→ Extracted information:
○ ○ ○ ○

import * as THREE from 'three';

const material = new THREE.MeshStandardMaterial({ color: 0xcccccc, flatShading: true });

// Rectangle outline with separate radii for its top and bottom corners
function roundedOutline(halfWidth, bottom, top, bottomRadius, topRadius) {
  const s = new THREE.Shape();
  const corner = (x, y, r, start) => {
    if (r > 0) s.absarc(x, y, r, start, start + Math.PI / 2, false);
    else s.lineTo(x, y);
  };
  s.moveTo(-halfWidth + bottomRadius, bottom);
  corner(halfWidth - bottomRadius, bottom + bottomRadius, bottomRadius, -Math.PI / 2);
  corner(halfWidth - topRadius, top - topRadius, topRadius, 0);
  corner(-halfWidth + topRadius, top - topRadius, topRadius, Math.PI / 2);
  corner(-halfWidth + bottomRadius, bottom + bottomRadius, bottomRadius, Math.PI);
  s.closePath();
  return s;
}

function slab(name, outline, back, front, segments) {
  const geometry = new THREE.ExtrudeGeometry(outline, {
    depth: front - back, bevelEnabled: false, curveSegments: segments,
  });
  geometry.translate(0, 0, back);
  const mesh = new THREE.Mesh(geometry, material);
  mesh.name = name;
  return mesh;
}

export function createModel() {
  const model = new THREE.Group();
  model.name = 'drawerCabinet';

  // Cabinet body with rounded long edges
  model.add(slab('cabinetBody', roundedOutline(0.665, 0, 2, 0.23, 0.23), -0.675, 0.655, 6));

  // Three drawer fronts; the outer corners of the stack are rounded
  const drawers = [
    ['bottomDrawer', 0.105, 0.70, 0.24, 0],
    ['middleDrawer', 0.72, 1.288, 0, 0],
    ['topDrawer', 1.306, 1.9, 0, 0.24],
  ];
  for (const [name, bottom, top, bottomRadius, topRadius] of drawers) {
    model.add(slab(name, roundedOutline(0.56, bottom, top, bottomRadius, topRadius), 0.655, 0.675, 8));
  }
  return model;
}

○ ○ ○ ○

→ How to complete this task: The records above must be repeated exactly, every one of them.

→ Reply:
import * as THREE from 'three';

const material = new THREE.MeshStandardMaterial({ color: 0xcccccc, flatShading: true });

// Rectangle outline with separate radii for its top and bottom corners
function roundedOutline(halfWidth, bottom, top, bottomRadius, topRadius) {
  const s = new THREE.Shape();
  const corner = (x, y, r, start) => {
    if (r > 0) s.absarc(x, y, r, start, start + Math.PI / 2, false);
    else s.lineTo(x, y);
  };
  s.moveTo(-halfWidth + bottomRadius, bottom);
  corner(halfWidth - bottomRadius, bottom + bottomRadius, bottomRadius, -Math.PI / 2);
  corner(halfWidth - topRadius, top - topRadius, topRadius, 0);
  corner(-halfWidth + topRadius, top - topRadius, topRadius, Math.PI / 2);
  corner(-halfWidth + bottomRadius, bottom + bottomRadius, bottomRadius, Math.PI);
  s.closePath();
  return s;
}

function slab(name, outline, back, front, segments) {
  const geometry = new THREE.ExtrudeGeometry(outline, {
    depth: front - back, bevelEnabled: false, curveSegments: segments,
  });
  geometry.translate(0, 0, back);
  const mesh = new THREE.Mesh(geometry, material);
  mesh.name = name;
  return mesh;
}

export function createModel() {
  const model = new THREE.Group();
  model.name = 'drawerCabinet';

  // Cabinet body with rounded long edges
  model.add(slab('cabinetBody', roundedOutline(0.665, 0, 2, 0.23, 0.23), -0.675, 0.655, 6));

  // Three drawer fronts; the outer corners of the stack are rounded
  const drawers = [
    ['bottomDrawer', 0.105, 0.70, 0.24, 0],
    ['middleDrawer', 0.72, 1.288, 0, 0],
    ['topDrawer', 1.306, 1.9, 0, 0.24],
  ];
  for (const [name, bottom, top, bottomRadius, topRadius] of drawers) {
    model.add(slab(name, roundedOutline(0.56, bottom, top, bottomRadius, topRadius), 0.655, 0.675, 8));
  }
  return model;
}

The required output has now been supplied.